Tasked by her mother, the Faerie Queen Maeve, to reach an accord with her human counterpart, Mary Tudor, Rhiannon le Fay crosses the Veil into Tudor England—a portal that is thinning as the millennial Convergence approaches. The intersecting of these two worlds, Faerie and the mortal realm, will bring endless wars between the two unless Rhiannon’s mission is completed.
For the virginal half-Faerie, half-human princess, the timing is dire, as the Inquisition’s reign of terror is in full force. Even worse, Beltran, one of the “Blades of God,” who enforces the papal edicts has picked up Rhiannon’s trail. Intent on delivering to Bishop Bonner any soul suspected of devilry, Lord Beltran Nemesto makes quick work of Rhiannon’s escort as he captures the princess.
Little did Beltran expect to be captured by Rhiannon. Her elfin beauty torments him far more than is seemly for a man of God. It is lust at first sight, but by the time Beltran reverses his original course and determines to protect Rhiannon from the inquisitors, it is too late.
Eluding his custody at the country manor of the exiled Lady Elizabeth, Rhiannon makes her way to Hampton Court, where the sickly and pious Queen Mary believes her first an angel, and then a witch. Thrusts and parries of passion ensue on many levels as Rhiannon and Beltran’s loyalties and faith are tested at first by their honor bound by their respective duties to kith and kin, and then to each other—especially when the ultimate sacrifice is required from both of them.
Navarre expertly employs “The Convergence” as a macrocosm of the religious struggle between the Faerie princess and the man called God’s Vengeance.

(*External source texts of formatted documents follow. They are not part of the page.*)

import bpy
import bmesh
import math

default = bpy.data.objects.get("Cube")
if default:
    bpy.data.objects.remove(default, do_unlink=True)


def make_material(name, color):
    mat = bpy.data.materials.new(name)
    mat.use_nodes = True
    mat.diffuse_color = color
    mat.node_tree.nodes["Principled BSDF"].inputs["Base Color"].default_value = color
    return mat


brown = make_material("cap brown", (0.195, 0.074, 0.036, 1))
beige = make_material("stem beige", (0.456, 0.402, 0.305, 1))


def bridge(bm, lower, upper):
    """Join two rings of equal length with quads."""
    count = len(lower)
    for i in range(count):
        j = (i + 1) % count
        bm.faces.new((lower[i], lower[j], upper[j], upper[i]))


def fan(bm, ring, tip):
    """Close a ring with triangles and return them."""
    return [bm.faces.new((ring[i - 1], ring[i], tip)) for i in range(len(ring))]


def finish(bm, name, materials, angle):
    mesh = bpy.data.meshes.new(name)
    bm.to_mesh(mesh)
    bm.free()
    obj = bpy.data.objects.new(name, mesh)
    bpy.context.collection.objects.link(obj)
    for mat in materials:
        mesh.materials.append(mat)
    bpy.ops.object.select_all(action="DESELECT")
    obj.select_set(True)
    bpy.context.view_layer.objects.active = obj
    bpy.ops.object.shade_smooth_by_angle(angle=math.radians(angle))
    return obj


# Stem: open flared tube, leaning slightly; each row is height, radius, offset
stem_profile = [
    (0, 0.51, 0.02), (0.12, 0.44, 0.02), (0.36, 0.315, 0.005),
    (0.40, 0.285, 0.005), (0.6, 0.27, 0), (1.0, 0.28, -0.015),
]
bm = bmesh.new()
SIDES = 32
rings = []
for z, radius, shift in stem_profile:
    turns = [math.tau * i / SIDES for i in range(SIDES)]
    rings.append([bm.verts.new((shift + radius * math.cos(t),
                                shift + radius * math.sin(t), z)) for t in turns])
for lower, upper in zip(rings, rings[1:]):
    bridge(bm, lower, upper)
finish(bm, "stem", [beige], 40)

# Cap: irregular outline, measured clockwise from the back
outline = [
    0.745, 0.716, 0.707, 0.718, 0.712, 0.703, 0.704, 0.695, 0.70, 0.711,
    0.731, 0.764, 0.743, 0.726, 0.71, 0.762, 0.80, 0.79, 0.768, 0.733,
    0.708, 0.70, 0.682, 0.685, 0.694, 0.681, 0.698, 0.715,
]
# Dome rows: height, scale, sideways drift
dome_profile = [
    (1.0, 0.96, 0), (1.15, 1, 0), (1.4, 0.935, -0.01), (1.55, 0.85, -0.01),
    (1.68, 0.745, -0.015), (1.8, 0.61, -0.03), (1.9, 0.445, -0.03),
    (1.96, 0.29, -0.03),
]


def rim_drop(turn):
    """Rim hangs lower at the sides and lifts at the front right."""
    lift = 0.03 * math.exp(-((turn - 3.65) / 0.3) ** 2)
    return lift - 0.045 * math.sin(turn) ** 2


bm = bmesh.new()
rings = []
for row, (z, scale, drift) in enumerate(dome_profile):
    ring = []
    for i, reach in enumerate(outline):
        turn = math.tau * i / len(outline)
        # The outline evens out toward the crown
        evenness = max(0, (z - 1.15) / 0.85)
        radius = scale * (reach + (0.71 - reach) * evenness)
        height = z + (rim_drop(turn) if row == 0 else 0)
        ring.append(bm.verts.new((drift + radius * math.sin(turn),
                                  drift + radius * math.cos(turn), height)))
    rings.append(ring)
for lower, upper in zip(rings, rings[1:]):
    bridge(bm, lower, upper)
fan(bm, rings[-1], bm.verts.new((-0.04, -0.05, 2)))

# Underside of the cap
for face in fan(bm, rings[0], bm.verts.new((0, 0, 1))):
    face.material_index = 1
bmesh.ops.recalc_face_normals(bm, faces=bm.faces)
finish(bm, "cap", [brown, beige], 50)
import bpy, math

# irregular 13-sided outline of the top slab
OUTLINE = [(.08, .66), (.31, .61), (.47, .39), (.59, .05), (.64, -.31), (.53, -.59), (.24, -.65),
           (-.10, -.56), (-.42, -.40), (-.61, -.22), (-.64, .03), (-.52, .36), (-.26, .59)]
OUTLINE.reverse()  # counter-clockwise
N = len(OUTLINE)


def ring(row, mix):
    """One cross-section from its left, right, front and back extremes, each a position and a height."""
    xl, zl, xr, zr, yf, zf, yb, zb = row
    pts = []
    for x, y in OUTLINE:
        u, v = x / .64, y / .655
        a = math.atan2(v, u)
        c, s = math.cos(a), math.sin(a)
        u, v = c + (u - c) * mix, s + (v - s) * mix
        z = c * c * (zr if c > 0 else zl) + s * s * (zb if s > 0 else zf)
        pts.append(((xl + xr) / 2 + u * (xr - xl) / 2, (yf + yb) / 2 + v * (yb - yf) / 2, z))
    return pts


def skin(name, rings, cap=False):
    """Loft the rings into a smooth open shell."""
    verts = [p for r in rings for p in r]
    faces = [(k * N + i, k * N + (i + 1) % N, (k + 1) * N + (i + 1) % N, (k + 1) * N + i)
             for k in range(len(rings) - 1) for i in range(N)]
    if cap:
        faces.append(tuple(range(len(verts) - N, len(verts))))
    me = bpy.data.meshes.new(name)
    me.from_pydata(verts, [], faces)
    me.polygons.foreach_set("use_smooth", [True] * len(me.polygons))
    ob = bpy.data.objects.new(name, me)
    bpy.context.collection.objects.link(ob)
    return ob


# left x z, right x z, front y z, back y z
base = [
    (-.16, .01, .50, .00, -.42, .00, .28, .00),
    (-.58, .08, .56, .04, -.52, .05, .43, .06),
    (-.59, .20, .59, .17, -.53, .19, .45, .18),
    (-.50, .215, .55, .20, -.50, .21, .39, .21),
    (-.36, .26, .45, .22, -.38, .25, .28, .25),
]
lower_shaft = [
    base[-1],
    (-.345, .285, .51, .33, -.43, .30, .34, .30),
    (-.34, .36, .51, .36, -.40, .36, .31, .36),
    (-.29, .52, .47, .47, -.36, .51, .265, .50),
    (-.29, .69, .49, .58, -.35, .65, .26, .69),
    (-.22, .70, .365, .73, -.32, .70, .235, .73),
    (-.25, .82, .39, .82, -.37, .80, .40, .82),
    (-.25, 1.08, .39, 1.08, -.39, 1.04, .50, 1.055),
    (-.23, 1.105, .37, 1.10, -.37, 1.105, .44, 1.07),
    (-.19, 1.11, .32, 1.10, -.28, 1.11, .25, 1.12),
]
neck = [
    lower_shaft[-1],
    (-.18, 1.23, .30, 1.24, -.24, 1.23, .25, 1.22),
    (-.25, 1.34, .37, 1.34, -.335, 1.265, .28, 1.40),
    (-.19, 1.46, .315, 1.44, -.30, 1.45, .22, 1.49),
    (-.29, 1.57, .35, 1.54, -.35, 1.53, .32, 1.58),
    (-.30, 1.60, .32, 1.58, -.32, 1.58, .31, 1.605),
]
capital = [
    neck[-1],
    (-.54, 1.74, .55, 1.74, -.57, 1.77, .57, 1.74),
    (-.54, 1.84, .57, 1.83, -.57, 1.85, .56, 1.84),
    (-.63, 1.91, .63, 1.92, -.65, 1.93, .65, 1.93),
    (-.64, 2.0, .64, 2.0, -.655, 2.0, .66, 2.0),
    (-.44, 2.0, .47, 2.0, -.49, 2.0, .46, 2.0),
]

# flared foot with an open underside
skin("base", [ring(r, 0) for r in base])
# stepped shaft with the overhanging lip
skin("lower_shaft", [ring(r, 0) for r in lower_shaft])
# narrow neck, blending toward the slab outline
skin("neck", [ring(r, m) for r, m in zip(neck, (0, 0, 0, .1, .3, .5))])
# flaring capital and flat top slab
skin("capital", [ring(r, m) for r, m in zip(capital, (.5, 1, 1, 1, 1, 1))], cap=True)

Herein lays the crux of the novel, as Faerie magic and Christian dogma collide repeatedly across time and space.
Magick by Moonrise’s romantic heat is sensual, stirring and puissant—enough to empower Rhiannon and Beltran to overcome the deep chasm that separates them. Navarre’s lush writing style, which deftly appeals to the senses, describes the unbridled lust stirring in Beltran while he debates with himself over his duties, loyalties and honor. Alternatively, she artfully reveals the euphoria of feminine ecstasy that comes with submission of heart and soul.
Book One of Navarre’s Magick Trilogy, Magick by Moonrise, will leave fans of fantasy and romance eagerly awaiting the series’ next installment.